Banks offer a sufficient range of banking products (letters of credit, commercial loans, various bills of exchange (drafts), etc.) and accept more and more incentives for providing loans for medium-term investments by private entities. However, modern banking products (electronic banking) are not yet widespread (especially in big cities). The banking sector, on the other hand, suffers from strict regulatory measures, low volume of financial resources allocated for loans and low quality of services. No administrative authorization is required for transfers up to approximately USD 215,000.
Cameroon’s tax system has adapted to the uniform system within the CEMAC countries.

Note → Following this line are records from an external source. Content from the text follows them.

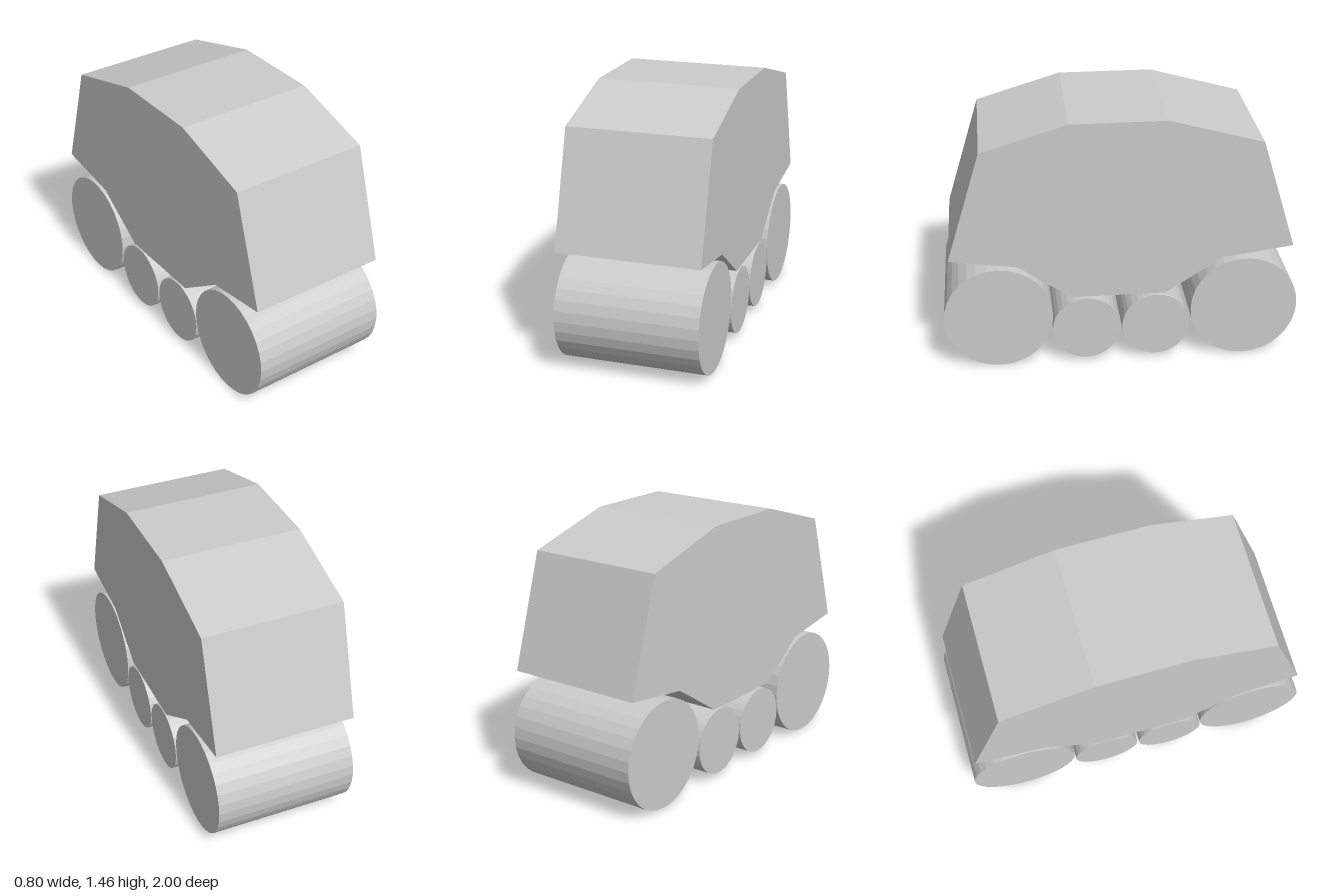
import * as THREE from 'three';

const WIDTH = 0.8;

export function createModel() {
  const model = new THREE.Group();
  const material = new THREE.MeshStandardMaterial({ color: 0xcccccc, flatShading: true });

  const add = (name, geometry, y = 0, z = 0) => {
    const mesh = new THREE.Mesh(geometry, material);
    mesh.name = name;
    mesh.position.set(0, y, z);
    model.add(mesh);
  };

  // Body: side profile as [z, y], extruded across the width
  const profile = [
    [0.285, 1.46], [-0.245, 1.46], [-0.768, 1.315], [-0.96, 0.683], [-0.56, 0.628],
    [-0.245, 0.422], [0.285, 0.422], [0.58, 0.628], [0.957, 0.683], [0.765, 1.315],
  ];
  const shape = new THREE.Shape(profile.map(([z, y]) => new THREE.Vector2(-z, y)));
  const body = new THREE.ExtrudeGeometry(shape, { depth: WIDTH, bevelEnabled: false });
  body.translate(0, 0, -WIDTH / 2).rotateY(Math.PI / 2);
  add('body', body);

  // Rollers: two large outer ones and two small inner ones
  const rollers = [
    ['frontRoller', 0.305, 0.309, 0.695],
    ['frontInnerRoller', 0.191, 0.217, 0.202],
    ['rearInnerRoller', 0.191, 0.219, -0.192],
    ['rearRoller', 0.305, 0.308, -0.695],
  ];
  for (const [name, radius, y, z] of rollers) {
    const roller = new THREE.CylinderGeometry(radius, radius, WIDTH, 32).rotateZ(Math.PI / 2);
    add(name, roller, y, z);
  }

  return model;
}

The last tax reform was implemented in Cameroon in 1998. Available sources indicate that Cameroon’s tax and regulatory system is far from perfect, but it certainly does not discriminate against foreign entities (rather, it discriminates against the entire formal sector).
Cameroon’s tax system consists of the following basic direct and indirect taxes and employee social insurance:
- Personal Income Tax – is progressive according to income 11-38.5%,
- Corporate tax – 2.2% of turnover or 33% of profit
- Value Added Tax (VAT) – 19.25%,
- Consumption tax of 25% on luxury goods, reduced consumption tax of 12.5% on cars over 2000 cm3 and soft drinks.
Business is burdened by a number of other payments and levies (real estate tax (0.1% of the value), local tax (10%), construction tax, rent tax, real estate transfer tax (15%), etc.). Capital gains are taxed at a flat rate of 16.5%.
The company also pays: • Social insurance (Social Security Fund) – 11.2% of the salary, plus accident insurance in the amount of 1.75 – 5% • pension contribution – 7% • child benefits – 7% • contributions to the state fund employment – 2.5%
According to the new investment law of 2013, tax and customs benefits can be obtained by companies or individuals who establish a new, extend or renew the activity of an existing business or change the activity of a business in Cameroon for a period of 5 years.